*Records provided*:
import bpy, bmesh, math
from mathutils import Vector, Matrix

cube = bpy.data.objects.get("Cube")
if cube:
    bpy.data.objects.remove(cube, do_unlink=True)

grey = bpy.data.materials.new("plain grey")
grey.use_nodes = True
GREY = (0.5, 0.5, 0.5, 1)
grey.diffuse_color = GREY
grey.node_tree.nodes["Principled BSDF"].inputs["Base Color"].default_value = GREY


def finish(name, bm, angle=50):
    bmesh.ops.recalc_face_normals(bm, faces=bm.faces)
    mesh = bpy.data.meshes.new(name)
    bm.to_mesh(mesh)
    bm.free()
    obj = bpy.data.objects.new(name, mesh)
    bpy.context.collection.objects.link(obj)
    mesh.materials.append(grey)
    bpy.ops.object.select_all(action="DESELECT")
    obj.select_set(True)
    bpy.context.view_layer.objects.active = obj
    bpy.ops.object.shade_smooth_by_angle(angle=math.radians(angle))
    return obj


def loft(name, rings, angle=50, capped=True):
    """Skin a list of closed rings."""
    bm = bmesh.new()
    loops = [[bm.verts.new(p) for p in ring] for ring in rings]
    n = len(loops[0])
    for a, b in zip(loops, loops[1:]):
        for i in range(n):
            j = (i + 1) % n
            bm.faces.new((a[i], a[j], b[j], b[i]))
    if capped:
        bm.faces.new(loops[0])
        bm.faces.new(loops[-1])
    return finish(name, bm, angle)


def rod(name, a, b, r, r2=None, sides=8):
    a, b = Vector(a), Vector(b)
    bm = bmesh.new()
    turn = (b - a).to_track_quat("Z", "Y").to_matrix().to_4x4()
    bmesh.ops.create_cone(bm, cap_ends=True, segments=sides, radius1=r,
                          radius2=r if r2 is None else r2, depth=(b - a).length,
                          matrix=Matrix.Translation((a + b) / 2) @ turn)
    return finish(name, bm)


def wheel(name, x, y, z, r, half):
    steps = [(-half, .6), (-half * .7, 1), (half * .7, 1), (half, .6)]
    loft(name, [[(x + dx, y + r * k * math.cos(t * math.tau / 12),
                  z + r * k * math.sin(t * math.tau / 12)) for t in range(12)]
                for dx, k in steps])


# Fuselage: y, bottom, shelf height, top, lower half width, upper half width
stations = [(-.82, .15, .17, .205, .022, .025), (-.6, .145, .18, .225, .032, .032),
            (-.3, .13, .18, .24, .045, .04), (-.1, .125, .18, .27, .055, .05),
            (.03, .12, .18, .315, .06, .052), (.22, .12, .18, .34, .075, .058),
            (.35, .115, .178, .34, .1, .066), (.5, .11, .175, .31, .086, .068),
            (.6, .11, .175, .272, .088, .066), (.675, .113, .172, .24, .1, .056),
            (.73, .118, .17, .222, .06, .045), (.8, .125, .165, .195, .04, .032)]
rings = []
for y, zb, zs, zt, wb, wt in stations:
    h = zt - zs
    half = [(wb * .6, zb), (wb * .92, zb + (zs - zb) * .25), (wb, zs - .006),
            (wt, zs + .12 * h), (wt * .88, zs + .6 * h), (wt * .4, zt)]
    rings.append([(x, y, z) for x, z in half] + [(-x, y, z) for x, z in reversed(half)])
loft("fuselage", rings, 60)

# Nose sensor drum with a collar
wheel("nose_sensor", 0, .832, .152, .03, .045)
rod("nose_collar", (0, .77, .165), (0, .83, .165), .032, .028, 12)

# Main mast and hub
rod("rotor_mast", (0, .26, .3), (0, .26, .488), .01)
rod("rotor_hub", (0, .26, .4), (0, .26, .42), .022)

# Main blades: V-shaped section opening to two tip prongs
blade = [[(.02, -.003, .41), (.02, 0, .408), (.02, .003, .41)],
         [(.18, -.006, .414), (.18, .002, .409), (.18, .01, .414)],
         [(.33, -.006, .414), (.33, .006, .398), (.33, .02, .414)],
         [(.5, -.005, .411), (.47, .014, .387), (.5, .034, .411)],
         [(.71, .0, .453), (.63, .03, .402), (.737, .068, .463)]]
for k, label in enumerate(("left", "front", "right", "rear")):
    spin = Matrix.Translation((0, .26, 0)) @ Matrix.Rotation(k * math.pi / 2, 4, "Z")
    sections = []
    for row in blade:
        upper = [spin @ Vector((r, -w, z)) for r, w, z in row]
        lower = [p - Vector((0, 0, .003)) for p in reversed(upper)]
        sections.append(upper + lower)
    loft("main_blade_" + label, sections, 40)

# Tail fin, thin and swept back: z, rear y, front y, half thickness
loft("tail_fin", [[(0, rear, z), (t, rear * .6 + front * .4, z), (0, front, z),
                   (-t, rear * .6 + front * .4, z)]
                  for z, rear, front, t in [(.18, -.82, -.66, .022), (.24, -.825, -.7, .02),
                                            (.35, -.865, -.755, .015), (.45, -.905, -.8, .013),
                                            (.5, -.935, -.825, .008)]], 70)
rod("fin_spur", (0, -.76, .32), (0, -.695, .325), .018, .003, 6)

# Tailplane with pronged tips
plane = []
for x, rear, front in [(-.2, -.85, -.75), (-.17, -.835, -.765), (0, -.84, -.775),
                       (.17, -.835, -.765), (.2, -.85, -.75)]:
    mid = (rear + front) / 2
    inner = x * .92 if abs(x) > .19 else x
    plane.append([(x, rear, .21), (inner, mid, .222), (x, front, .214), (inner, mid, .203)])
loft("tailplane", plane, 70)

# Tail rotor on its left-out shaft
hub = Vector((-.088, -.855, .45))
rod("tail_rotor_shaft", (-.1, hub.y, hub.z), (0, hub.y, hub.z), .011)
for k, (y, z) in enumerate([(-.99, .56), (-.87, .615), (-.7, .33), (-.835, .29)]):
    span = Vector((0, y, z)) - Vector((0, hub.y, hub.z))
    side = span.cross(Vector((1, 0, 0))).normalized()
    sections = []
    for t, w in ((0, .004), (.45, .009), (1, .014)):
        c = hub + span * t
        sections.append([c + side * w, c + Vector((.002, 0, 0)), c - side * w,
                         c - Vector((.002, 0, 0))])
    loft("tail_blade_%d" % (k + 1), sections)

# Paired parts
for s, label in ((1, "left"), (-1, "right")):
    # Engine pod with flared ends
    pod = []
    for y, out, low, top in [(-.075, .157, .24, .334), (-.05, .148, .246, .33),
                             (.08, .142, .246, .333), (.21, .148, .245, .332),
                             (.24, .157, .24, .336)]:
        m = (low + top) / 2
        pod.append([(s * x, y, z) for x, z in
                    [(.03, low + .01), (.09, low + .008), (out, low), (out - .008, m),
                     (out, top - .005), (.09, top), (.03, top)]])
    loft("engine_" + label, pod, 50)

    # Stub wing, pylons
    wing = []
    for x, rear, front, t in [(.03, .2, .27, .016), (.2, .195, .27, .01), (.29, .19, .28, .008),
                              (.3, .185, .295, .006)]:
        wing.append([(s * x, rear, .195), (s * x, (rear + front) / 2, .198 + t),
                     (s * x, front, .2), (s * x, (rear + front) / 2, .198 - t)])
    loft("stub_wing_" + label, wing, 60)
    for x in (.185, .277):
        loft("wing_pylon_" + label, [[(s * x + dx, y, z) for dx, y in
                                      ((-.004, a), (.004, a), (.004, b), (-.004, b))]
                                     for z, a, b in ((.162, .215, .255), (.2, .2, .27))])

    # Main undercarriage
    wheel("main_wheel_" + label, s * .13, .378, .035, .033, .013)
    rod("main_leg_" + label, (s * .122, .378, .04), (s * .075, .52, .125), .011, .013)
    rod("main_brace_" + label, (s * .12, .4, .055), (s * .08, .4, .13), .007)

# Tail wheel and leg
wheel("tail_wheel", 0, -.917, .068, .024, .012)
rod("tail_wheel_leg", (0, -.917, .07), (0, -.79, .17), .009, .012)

...

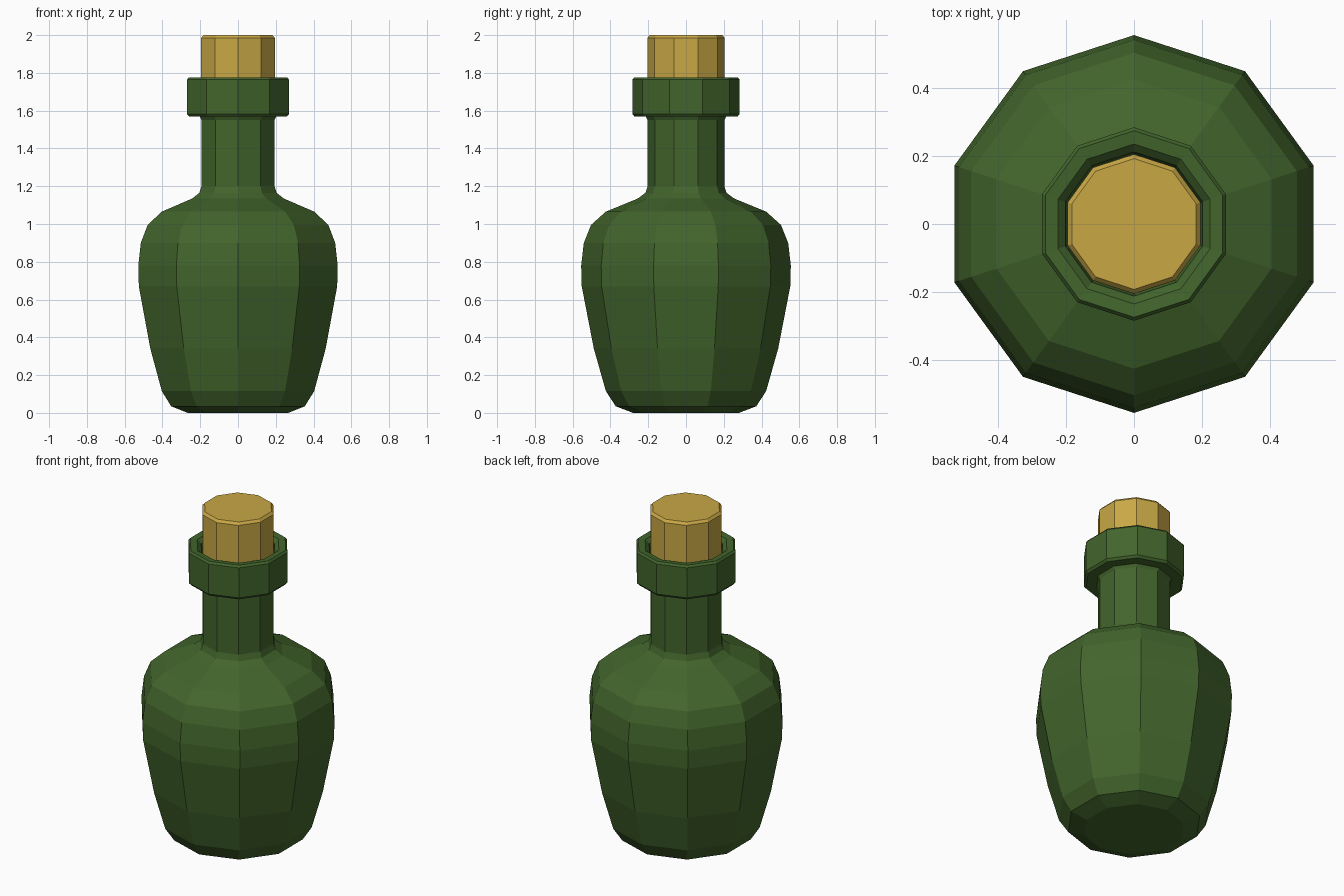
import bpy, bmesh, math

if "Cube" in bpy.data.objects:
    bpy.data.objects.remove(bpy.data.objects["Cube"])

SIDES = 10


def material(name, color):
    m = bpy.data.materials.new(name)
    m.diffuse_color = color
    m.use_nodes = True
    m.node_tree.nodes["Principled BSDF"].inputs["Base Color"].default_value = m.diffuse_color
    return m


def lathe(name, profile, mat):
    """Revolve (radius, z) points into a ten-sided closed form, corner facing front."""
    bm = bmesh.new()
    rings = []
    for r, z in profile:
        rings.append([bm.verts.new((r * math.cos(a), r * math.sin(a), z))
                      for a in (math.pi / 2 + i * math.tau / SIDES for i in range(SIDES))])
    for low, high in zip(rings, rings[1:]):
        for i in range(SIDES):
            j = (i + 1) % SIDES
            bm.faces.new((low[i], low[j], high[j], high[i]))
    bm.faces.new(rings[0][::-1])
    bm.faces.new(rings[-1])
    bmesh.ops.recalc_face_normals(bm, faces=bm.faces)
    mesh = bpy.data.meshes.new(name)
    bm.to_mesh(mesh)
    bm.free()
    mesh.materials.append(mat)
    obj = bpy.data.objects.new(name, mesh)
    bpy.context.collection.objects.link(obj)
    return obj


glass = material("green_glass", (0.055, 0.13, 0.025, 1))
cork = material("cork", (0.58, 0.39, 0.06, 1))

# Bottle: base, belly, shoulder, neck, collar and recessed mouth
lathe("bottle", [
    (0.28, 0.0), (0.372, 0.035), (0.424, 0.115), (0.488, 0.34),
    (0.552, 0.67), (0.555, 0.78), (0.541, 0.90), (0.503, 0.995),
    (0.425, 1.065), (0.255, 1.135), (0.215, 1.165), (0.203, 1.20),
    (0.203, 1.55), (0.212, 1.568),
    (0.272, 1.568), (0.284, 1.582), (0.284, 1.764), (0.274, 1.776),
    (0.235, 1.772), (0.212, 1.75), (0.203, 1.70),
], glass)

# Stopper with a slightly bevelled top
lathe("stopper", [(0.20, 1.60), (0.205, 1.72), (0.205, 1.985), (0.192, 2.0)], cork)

*Work to complete*: Copy the records above exactly, beginning at the line that contains "side = span.cross(Vector((1, 0, 0))).normalized()" and stopping after the line that contains "c - Vector((.002, 0, 0))])".

*Solved exercise*:
    side = span.cross(Vector((1, 0, 0))).normalized()
    sections = []
    for t, w in ((0, .004), (.45, .009), (1, .014)):
        c = hub + span * t
        sections.append([c + side * w, c + Vector((.002, 0, 0)), c - side * w,
                         c - Vector((.002, 0, 0))])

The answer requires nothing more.